A Brief History of Containers: From 1970s chroot to Docker 2016
Docker had a big birthday in March, turning 3 and prompting reminiscences about how fast it’s grown before our eyes.
Although the birthday celebration has ended, the occasion had me start yet another trip down memory lane: the history of virtualized containers before Docker seized imaginations and opened the doors to larger container use. For this trip, step into my DeLorean time machine, and with the help of Wikipedia and other sources, let’s journey to 1979, when the concept of containers first emerged.
1979: Unix V7
Note to reader, yes, I was less than 10 years old at the time. During the development of Unix V7 in 1979, the chroot system call was introduced, changing the root directory of a process and its children to a new location in the filesystem. This advance was the beginning process isolation: segregating file access for each process. Chroot was added to BSD in 1982.
2000: FreeBSD Jails
Flash-forward nearly two decades later to 2000, when a
small shared-environment hosting provider came up with FreeBSD jails to achieve clear-cut separation between its services and those of its customers for security and ease of administration. FreeBSD Jails allows administrators to partition a FreeBSD computer system into several independent, smaller systems – called “jails” – with the ability to assign an IP address for each system and configuration.
2001: Linux VServer
Like FreeBSD Jails, Linux VServer is a jail mechanism that can partition resources (file systems, network addresses, memory) on a computer system. Introduced in 2001, this operating system virtualization that is implemented by patching the Linux kernel. Experimental patches are still available, but the last stable patch was released in 2006
2004: Oracle Solaris Containers
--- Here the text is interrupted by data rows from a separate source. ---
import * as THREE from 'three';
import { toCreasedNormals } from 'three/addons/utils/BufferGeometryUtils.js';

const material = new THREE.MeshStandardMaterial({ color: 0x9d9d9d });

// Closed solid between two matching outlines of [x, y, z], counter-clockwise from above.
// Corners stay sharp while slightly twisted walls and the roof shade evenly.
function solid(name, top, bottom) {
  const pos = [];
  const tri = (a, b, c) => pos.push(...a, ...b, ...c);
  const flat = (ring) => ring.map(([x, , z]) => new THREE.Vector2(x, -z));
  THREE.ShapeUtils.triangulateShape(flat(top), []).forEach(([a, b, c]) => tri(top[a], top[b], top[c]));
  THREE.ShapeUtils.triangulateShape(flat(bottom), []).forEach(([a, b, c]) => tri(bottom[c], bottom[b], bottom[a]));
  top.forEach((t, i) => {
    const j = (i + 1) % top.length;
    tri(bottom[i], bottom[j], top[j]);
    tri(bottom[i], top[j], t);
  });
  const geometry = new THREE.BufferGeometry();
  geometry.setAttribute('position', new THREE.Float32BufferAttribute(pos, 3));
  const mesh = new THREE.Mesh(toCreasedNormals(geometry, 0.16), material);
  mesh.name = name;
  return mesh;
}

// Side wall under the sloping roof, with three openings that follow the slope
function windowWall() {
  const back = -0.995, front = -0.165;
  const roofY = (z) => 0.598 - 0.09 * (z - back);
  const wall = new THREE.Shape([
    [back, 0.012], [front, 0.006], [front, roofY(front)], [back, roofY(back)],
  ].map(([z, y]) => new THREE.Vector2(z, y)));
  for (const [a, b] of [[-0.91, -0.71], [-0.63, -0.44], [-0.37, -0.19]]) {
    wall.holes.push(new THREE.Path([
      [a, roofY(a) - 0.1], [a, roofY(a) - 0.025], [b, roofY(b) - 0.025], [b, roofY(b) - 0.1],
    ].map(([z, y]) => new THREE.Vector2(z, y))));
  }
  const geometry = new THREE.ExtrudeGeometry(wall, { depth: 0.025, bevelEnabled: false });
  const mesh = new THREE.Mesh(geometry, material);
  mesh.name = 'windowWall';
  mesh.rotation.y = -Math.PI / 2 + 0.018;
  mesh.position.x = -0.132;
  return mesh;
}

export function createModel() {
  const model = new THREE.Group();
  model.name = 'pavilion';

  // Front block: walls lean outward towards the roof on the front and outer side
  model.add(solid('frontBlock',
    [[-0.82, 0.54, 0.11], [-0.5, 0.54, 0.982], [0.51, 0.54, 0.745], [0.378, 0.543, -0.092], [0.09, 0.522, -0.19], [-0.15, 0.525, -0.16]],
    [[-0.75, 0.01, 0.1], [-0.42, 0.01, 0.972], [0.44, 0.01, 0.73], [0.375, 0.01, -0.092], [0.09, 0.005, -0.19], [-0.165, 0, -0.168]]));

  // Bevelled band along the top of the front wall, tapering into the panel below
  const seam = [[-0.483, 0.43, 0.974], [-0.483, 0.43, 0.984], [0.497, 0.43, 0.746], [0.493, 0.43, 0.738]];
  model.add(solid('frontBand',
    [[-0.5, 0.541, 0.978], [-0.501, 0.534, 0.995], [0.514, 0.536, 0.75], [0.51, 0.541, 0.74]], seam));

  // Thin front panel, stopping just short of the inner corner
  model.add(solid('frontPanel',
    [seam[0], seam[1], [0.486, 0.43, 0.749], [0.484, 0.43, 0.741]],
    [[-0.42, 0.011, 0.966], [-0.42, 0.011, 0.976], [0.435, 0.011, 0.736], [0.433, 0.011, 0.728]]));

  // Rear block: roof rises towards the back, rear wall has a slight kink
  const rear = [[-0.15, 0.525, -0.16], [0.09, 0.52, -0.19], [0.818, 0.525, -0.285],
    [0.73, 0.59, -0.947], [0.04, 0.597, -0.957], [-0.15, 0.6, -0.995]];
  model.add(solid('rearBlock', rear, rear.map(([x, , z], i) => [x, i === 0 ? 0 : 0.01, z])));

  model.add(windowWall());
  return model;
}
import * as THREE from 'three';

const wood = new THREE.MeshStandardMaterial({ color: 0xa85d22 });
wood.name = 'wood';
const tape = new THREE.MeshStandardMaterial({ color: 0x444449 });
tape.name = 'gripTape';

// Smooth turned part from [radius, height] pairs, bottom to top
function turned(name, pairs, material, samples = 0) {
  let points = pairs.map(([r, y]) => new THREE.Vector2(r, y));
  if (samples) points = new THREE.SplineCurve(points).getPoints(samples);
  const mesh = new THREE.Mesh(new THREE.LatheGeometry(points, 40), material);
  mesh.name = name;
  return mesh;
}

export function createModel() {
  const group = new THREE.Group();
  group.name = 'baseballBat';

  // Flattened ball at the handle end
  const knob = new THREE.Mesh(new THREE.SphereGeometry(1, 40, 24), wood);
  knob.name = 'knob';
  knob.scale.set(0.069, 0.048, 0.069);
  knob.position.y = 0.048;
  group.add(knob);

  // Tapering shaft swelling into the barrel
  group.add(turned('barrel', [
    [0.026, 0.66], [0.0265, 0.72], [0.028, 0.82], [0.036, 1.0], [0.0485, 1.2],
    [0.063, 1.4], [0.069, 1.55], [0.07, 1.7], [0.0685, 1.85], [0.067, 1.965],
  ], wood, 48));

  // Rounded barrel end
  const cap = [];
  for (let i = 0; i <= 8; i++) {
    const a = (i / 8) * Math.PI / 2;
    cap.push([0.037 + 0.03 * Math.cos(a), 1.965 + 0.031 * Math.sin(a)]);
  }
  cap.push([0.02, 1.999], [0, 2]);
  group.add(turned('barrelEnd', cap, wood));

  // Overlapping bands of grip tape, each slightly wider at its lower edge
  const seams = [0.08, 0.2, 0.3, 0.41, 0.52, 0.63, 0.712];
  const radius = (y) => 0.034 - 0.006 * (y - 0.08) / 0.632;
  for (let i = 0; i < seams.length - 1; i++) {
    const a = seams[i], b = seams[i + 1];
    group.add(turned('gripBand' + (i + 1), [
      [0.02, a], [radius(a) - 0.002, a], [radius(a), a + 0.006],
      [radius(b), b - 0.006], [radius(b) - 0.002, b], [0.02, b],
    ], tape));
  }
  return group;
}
2004 Oracle released a Solaris Container that combines system resource controls and boundary separation provided by zones, which were able to leverage features like snapshots and cloning from ZFS.
2005: Open VZ (Open Virtuzzo)
This is an operating system-level virtualization technology for Linu
x which uses a patched Linux kernel for virtualization, isolation, resource management and checkpointing. The code was not released as part of the official Linux kernel.
2006: Process Containers
Process Containers (launched by Google in 2006) was designed for limiting, accounting and isolating resource usage (CPU, memory, disk I/O, network) of a collection of processes. It was renamed “Control Groups (cgroups)” a year later and eventually merged to Linux kernel 2.6.24.
LXC (LinuX Containers) was the first, most complete implementation of Linux container manager. It was implemented in 2008 using cgroups and Linux namespaces, and it works on a single Linux kernel without requiring any patches.
CloudFoundry started Warden in 2011, using LXC in the
early stages and later replacing it with its own implementation. Warden can isolate environments on any operating system, running as a daemon and providing an API for container management. It developed a client-server model to manage a collection of containers across multiple hosts, and Warden includes a service to manage cgroups, namespaces and the process life cycle.
Let Me Contain That For You (LMCTFY) kicked off in 2013 as an open-source version of Google's container stack, providing Linux application containers. Applications can be made “container aware,” creating and managing their own subcontainers. Active deployment in LMCTFY stopped in 2015 after Google started contributing core LMCTFY concepts to libcontainer, which is now part of the Open Container Foundation.
2013: Docker and the Future
That’s my (not so brief) summation of the pre-Docker container landscape. All those iterations had their adopters and devotees, but when Docker emerged in 2013, containers exploded in popularity. It’s no coincidence the growth of Docker and container use goes hand-in-hand.
Just as Warden did, Docker also used LXC in its initial stages and later replaced that container manager with its own library, libcontainer. But I’ve no doubt that Docker separated itself from the pack by offering an entire ecosystem for container management.
With Docker, developers can create and run application containers quickly. And with the release of Docker Hub, developers can download and run application containers even faster.
Within only 3 years, I, like countless others find it difficult to imagine a devops life without the Docker eco-system. I’m loving being a part of of its growth journey and find developing a security product integral to its ecosystem an eye opener on many levels.
Of course, Docker is not alone in this future of containers. In February, CoreOS launched rkt (that’s “rocket” if you want to spell it out) with the intent of becoming a credible alternative to Docker. As InfoWorld succinctly put it: rkt intends to do the same tasks as Docker but do them better when they can.
My team and I have our predictions on where the container space is going but that’s for a different post…. Stay tuned.